In the example above, it's likely clear that you would would want to knock out either the two API servers, or the two web servers. It's an oversimplified example, "knocking out" could be something as simple mildly degrading response times, and the goal in real life would most likely be a cascading failure caused by a shared dependency in multiple lineages. Despite that, you can probably see that it's a compelling approach that can be operationalized and then automated, precisely because it is so simple. The key is that it's dependent on being able to trace requests and see the context of those requests throughout your system, and therefore to benefit, you have to start building with observability in mind.
If you have any take-aways from today's talk, the top three should be:
- Composability is the last hard problem
- Priests are human
- We can automate the peculiar genius of experts
I hope you enjoyed this recap of Dr. Peter Alvaro's wonderful talk at o11ycon.

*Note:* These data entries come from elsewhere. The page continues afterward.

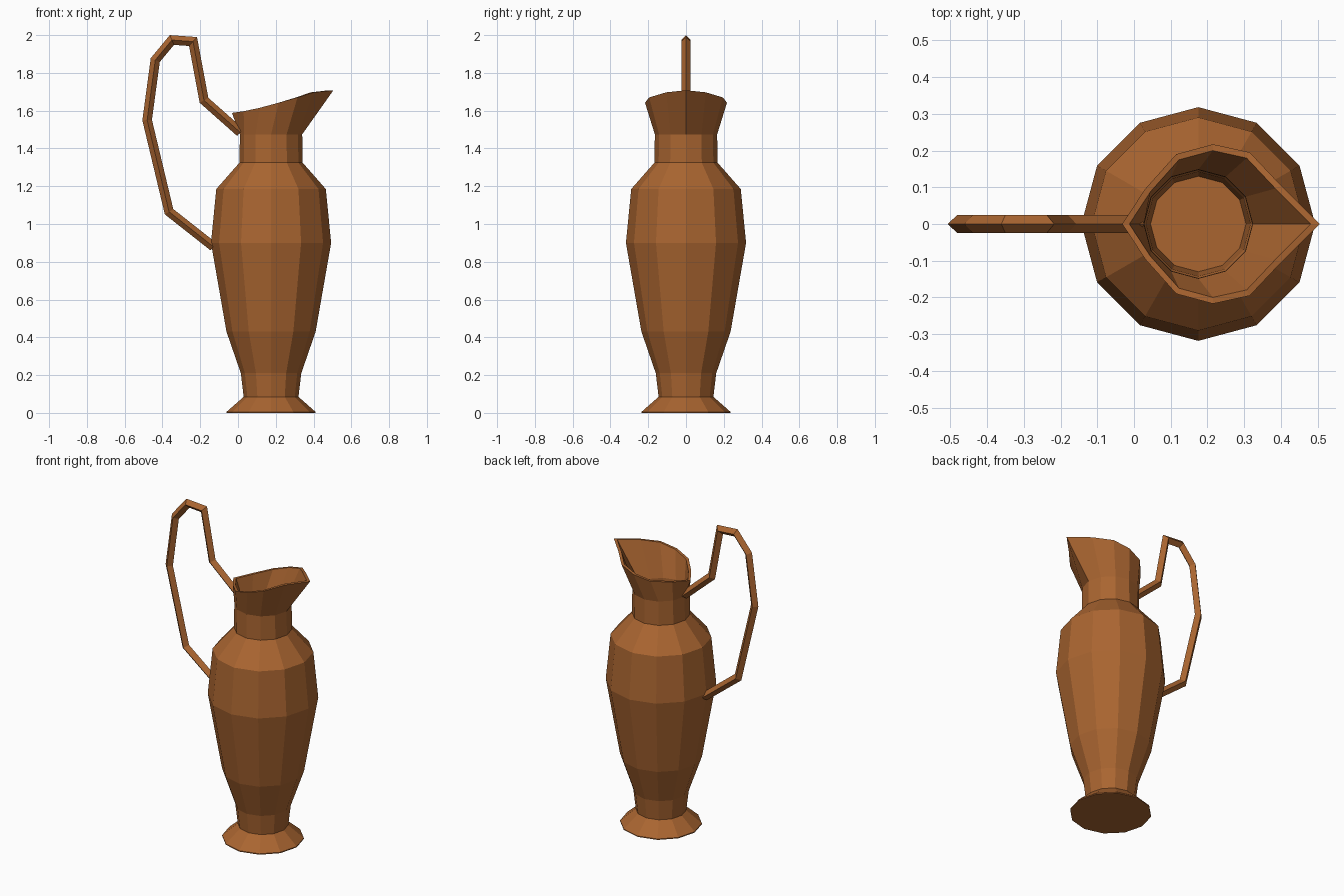
import bpy, bmesh
from math import sin, cos, pi
from mathutils import Vector

if "Cube" in bpy.data.objects:
    bpy.data.objects.remove(bpy.data.objects["Cube"])

CX, N = 0.175, 12

clay = bpy.data.materials.new("brown_clay")
clay.diffuse_color = (0.4, 0.13, 0.03, 1)
clay.use_nodes = True
clay.node_tree.nodes["Principled BSDF"].inputs["Base Color"].default_value = clay.diffuse_color


def loft(name, rings):
    """Skin a list of equal-length rings and cap both ends."""
    bm = bmesh.new()
    vs = [[bm.verts.new(p) for p in r] for r in rings]
    n = len(rings[0])
    for a, b in zip(vs, vs[1:]):
        for i in range(n):
            j = (i + 1) % n
            bm.faces.new((a[i], a[j], b[j], b[i]))
    bm.faces.new(vs[0][::-1])
    bm.faces.new(vs[-1])
    bmesh.ops.recalc_face_normals(bm, faces=bm.faces[:])
    me = bpy.data.meshes.new(name)
    bm.to_mesh(me)
    bm.free()
    me.materials.append(clay)
    ob = bpy.data.objects.new(name, me)
    bpy.context.collection.objects.link(ob)
    return ob


def circle(r, z):
    return [(CX + r * cos(2 * pi * i / N), r * sin(2 * pi * i / N), z) for i in range(N)]


# Jug body: outer profile, spouted rim, then the hollow inside down to the floor
outer = [(0.235, 0), (0.235, 0.006), (0.145, 0.085), (0.16, 0.21), (0.236, 0.43),
         (0.318, 0.90), (0.29, 1.185), (0.167, 1.325), (0.165, 1.475)]
inner = [(0.148, 1.48), (0.147, 1.32), (0.27, 1.175), (0.30, 0.90),
         (0.218, 0.435), (0.142, 0.215), (0.13, 0.085)]
half = [(0.505, 0, 1.708), (0.40, 0.105, 1.697), (0.315, 0.195, 1.67), (0.215, 0.217, 1.642),
        (0.115, 0.19, 1.615), (0.03, 0.095, 1.597), (-0.032, 0, 1.588)]
rim = half + [(x, -y, z) for x, y, z in half[-2:0:-1]]
rim_inner = [(0.21 + (x - 0.21) * 0.92, y * 0.92, z) for x, y, z in rim]
loft("jug_body", [circle(*p) for p in outer] + [rim, rim_inner] + [circle(*p) for p in inner])

# Handle: diamond section swept along a mitred path
path = [Vector((x, 0, z)) for x, z in [
    (-0.13, 0.88), (-0.365, 1.065), (-0.481, 1.55), (-0.438, 1.868),
    (-0.35, 1.974), (-0.238, 1.966), (-0.18, 1.655), (0.012, 1.485)]]
R = 0.025
rings = []
for i, p in enumerate(path):
    d1 = (p - path[max(i - 1, 0)]).normalized() if i else (path[1] - p).normalized()
    d2 = (path[i + 1] - p).normalized() if i < len(path) - 1 else d1
    t = (d1 + d2).normalized()
    side = Vector((-t.z, 0, t.x)) * (R / max(t.dot(d1), 0.5))
    across = Vector((0, R, 0))
    rings.append([p + side, p + across, p - side, p - across])
loft("handle", rings)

If you'd like to read my full recap of the day you can find it here, and if you'd like to connect feel free to follow me on dev.to or twitter @dangolant.